Queens became where it was at, and dudes from the borough started to stick their chests out. It was a drug game thing; it was a hip-hop thing; it was a Queens’s thing. It was a growing mentality and attitude that they developed, nurtured, and created. All the neighborhoods in Queens were now being heard together with one defiant voice. Respect was what that voice demanded, and dudes from all parts of the city knew that Queens’ hustlers were getting theirs. Queens went from faking it to running it. They were getting their respect in the streets, in the prisons and in hip-hop. “It was the niggas from Queens making all the noise,” Bing says. “We started all this gangster shit.”
With his team supporting his moves, Preme’s power on the streets of South Jamaica grew. The Southside was gradually coming under the sway of the team. “From’ 81-’85 everybody was home,” Bing says. “The team was in full effect and dominated the streets.” As they became more entrenched in the drug game, dudes got busted, cases would come and go, and they would lose members to the criminal justice system. But their first run was uninterrupted, and during this time they forged their legend in the hood.
At the same time, hip-hop was evolving and becoming a force in the inner-city. It was still New York street music, but hip-hop was growing and getting bigger. It was becoming a culture that would dominate the nation just as the Supreme Team dominated the Southside, the same hoods that the rappers grew up and congregated in. Run DMC would drive through the ghetto, back and forth, hanging out. They were everywhere, very present and accounted for on the streets. They looked and dressed like the guys from around the way, like the dudes playing basketball in the parks, the fly guys hanging around the clubs and projects. The hustlers in Queens embraced Run DMC long before they were stars when hip-hop was nothing.

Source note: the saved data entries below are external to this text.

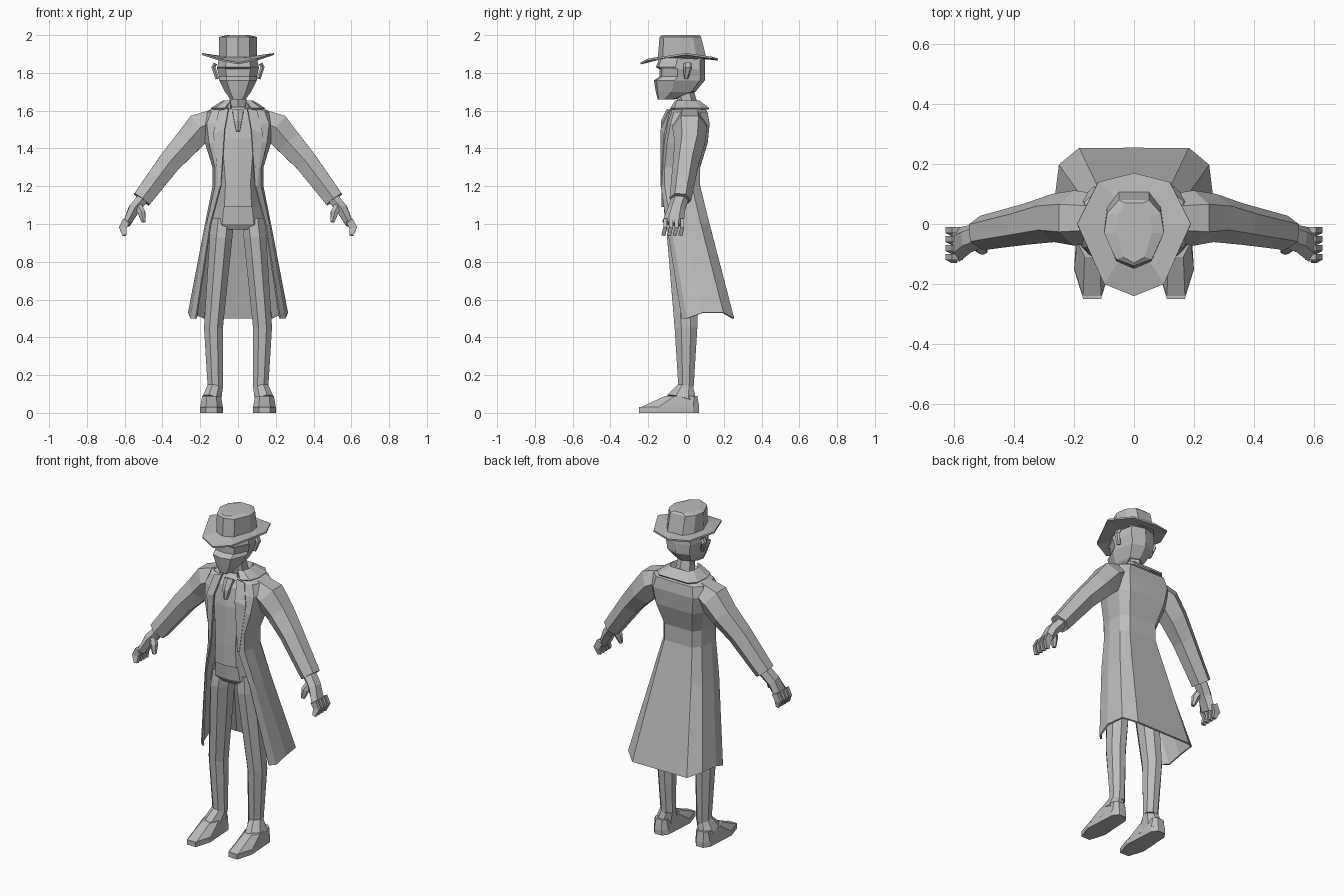
import bpy, bmesh, math
from mathutils import Vector

default = bpy.data.objects.get("Cube")
if default:
    bpy.data.objects.remove(default, do_unlink=True)

grey = bpy.data.materials.new("plain grey")
grey.use_nodes = True
grey.diffuse_color = (.5, .5, .5, 1)
grey.node_tree.nodes["Principled BSDF"].inputs["Base Color"].default_value = grey.diffuse_color


def loft(name, rings, closed=True, cap=True, mirror=False, thickness=0):
    """Skin a list of equal-length point rings."""
    bm = bmesh.new()
    loops = [[bm.verts.new(point) for point in ring] for ring in rings]
    count = len(loops[0])
    for low, high in zip(loops, loops[1:]):
        for i in range(count if closed else count - 1):
            j = (i + 1) % count
            bm.faces.new((low[i], low[j], high[j], high[i]))
    if closed and cap:
        bm.faces.new(loops[0][::-1])
        bm.faces.new(loops[-1])
    bmesh.ops.recalc_face_normals(bm, faces=bm.faces)
    mesh = bpy.data.meshes.new(name)
    bm.to_mesh(mesh)
    bm.free()
    mesh.materials.append(grey)
    obj = bpy.data.objects.new(name, mesh)
    bpy.context.collection.objects.link(obj)
    if mirror:
        obj.modifiers.new("mirror", "MIRROR")
    if thickness:
        solid = obj.modifiers.new("thickness", "SOLIDIFY")
        solid.thickness = thickness
        solid.offset = 0


def both_sides(half, centre=0):
    """Complete a front-to-back half outline with its mirror image."""
    other = [(-x, y, z) for x, y, z in reversed(half) if x > 0]
    return [(centre + x, y, z) for x, y, z in half + other]


def stack(name, outline, rows, centre=0, mirror=False):
    """Loft rows (height, half width, front, back) of one half outline."""
    rings = []
    for height, width, front, back in rows:
        half = [(width * across, front + (back - front) * along, height) for across, along in outline]
        rings.append(both_sides(half, centre))
    loft(name, rings, mirror=mirror)


def tube(name, stations, sides=6, mirror=True):
    """Loft stations (x, y, z, radius across, radius along y) on a path."""
    points = [Vector(station[:3]) for station in stations]
    grow = 1 / math.cos(math.pi / sides)
    turns = [(k + .5) * math.tau / sides for k in range(sides)]
    rings = []
    for i, (point, station) in enumerate(zip(points, stations)):
        wide, deep = station[3:]
        direction = points[min(i + 1, len(points) - 1)] - points[max(i - 1, 0)]
        across = Vector((0, 1, 0)).cross(direction).normalized()
        depth = direction.cross(across).normalized()
        rings.append([point + grow * (across * wide * math.cos(turn) + depth * deep * math.sin(turn))
                      for turn in turns])
    loft(name, rings, mirror=mirror)


def coat_part(name, rows, corner_lift=0):
    """Open-fronted cloth from rows (height, opening share, front, half width, back)."""
    outline = [(0, 0), (.7, .1), (1, .4), (.95, .8), (.7, 1), (0, 1)]
    rings = []
    for height, opening, front, width, back in rows:
        half = []
        for i, (across, along) in enumerate(outline):
            # The first points run from the front edge out to the side
            share = opening + (1 - opening) * across if i < 2 else across
            half.append((width * share, front + (back - front) * along, height))
        if not rings:
            half = [(x, y, z + corner_lift * (i in (2, 3))) for i, (x, y, z) in enumerate(half)]
        rings.append(half + [(-x, y, z) for x, y, z in reversed(half[:-1])])
    loft(name, rings, closed=False, thickness=.01)


body_outline = [(0, 0), (.6, .05), (1, .4), (.75, .9), (0, 1)]
shoe_outline = [(.5, 0), (1, .3), (.8, .9), (.4, 1)]

# Hat: tapered crown and a brim turned up at the sides
stack("hat_crown", [(0, 0), (.6, .1), (1, .5), (.9, .8), (.5, 1), (0, 1)], [
    (1.87, .1, -.15, .11), (1.99, .1, -.14, .08), (2, .06, -.13, .07)])
brim_edge = [(0, -.24, 1.85), (.1, -.2, 1.87), (.19, 0, 1.9), (.12, .14, 1.88), (0, .17, 1.87)]
brim_inside = [(x * .5, y * .6, 1.88) for x, y, z in brim_edge]
loft("hat_brim", [both_sides(brim_inside), both_sides(brim_edge)], cap=False, thickness=.01)

# Head with a recessed eye band above a pointed face covering
stack("head", body_outline, [
    (1.66, .04, -.15, -.06), (1.7, .07, -.16, .05), (1.76, .1, -.17, .1),
    (1.78, .1, -.14, .1), (1.82, .11, -.14, .1), (1.83, .11, -.16, .1), (1.88, .1, -.14, .1)])
tube("ears", [(.11, 0, 1.77, .01, .01), (.13, .01, 1.83, .01, .02), (.12, .01, 1.85, .01, .02)])
tube("neck", [(0, .02, 1.57, .05, .05), (0, -.01, 1.72, .04, .04)], mirror=False)

# Waistcoat, hips and neckcloth
stack("waistcoat", body_outline, [
    (1.09, .12, -.13, .07), (1.22, .11, -.13, .05), (1.45, .14, -.12, .08),
    (1.56, .13, -.1, .09), (1.62, .06, -.05, .06)])
stack("trouser_hips", body_outline, [
    (.97, .1, -.09, .06), (1, .14, -.11, .08), (1.12, .12, -.12, .06)])
tube("neckcloth", [(0, -.08, 1.6, .03, .02), (0, -.11, 1.54, .02, .02), (0, -.12, 1.49, .01, .01)],
     mirror=False)

# Long coat, flared towards the back, with a wide collar and lapels
coat_part("long_coat", [
    (.5, .85, -.02, .26, .25), (1, .85, -.1, .17, .12), (1.2, .7, -.13, .13, .07),
    (1.3, .7, -.13, .13, .07), (1.43, .6, -.12, .17, .11), (1.53, .5, -.1, .19, .12),
    (1.59, .4, -.08, .17, .11), (1.62, .5, -.05, .1, .08)], corner_lift=.03)
coat_part("coat_collar", [
    (1.61, .6, -.06, .06, .06), (1.65, .5, -.06, .08, .07), (1.61, .5, -.08, .14, .12)])
loft("coat_lapels", [[(.05, -.08, 1.61), (.1, -.08, 1.6)], [(.07, -.13, 1.5), (.13, -.11, 1.48)],
                     [(.09, -.13, 1.2), (.1, -.13, 1.2)]],
     closed=False, mirror=True, thickness=.01)

# Sleeves
tube("sleeves", [
    (.12, .02, 1.55, .06, .07), (.2, .02, 1.51, .08, .08), (.27, .02, 1.43, .07, .07),
    (.36, 0, 1.33, .06, .06), (.51, -.03, 1.13, .05, .05)])

# Hands: palm, four fingers and a thumb
tube("palms", [(.5, -.03, 1.14, .03, .04), (.55, -.05, 1.08, .03, .04), (.59, -.07, 1, .02, .05)])
for finger in range(4):
    y = finger * .03 - .11
    tube(f"fingers_{finger + 1}", [(.59, y, 1.02, .02, .01), (.61, y, .98, .02, .01),
                                   (.6, y - .01, .94, .01, .01)], sides=4)
tube("thumbs", [(.53, -.06, 1.1, .02, .02), (.51, -.08, 1.06, .02, .02), (.5, -.09, 1.01, .01, .01)])

# Trouser legs
tube("trouser_legs", [
    (.08, -.01, 1.02, .06, .08), (.09, -.02, .93, .06, .08),
    (.13, 0, .45, .05, .06), (.12, 0, .13, .04, .04)], sides=8)

# Shoes: flat sole, sloping upper and ankle
stack("soles", shoe_outline, [(0, .06, -.25, .07), (.03, .06, -.25, .07)], centre=.14, mirror=True)
stack("shoe_uppers", shoe_outline, [(.03, .06, -.24, .07), (.09, .05, -.11, .06)],
      centre=.14, mirror=True)
tube("shoe_ankles", [(.14, -.02, .07, .05, .08), (.12, 0, .14, .04, .04)], sides=8)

Shakim Bio Chemical explains, “Rap game put in work, dope game put in work. I come from an era where hip-hop wasn’t on vinyl yet. The music was being played in the purest form in the parks which caused a reaction everywhere it vibed. Growing up, there weren’t too many heroes to look up to. My era produced the graffiti artist, the break dancers, DJ’s, the MC’s and shit like that. People claimed that these kids weren’t doing nothing but making a lot of fucking noise, now those kids and millions after them are what’s up. I used to go to high school spitting the vilest shit ever and crushing niggas in rap battles, but music didn't appear to be the future back then. I became a product of my environment, and I began to hustle.”
The culture of Queens clashed as the dope game and hip-hop strove for prominence. The drug dealers became street legends that were lionized in hip-hop’s lyrical lore and the chronicles of gangster infamy. By the mid-’80s hip-hop was pushing boundaries in the musical world, and major labels started signing rappers to deals. But the street vibe and influence of drug dealing organizations like the Supreme Team were at the forefront of the genre. The lasting impression they left, which forged the flashy arrogance of ’80s hip-hop, wasn’t a coincidence. Hip-hop and hustling were closely related as were the people who resided jointly in both worlds. The links between the growing hip-hop nation and the new-style, organized crime networks would prove resilient.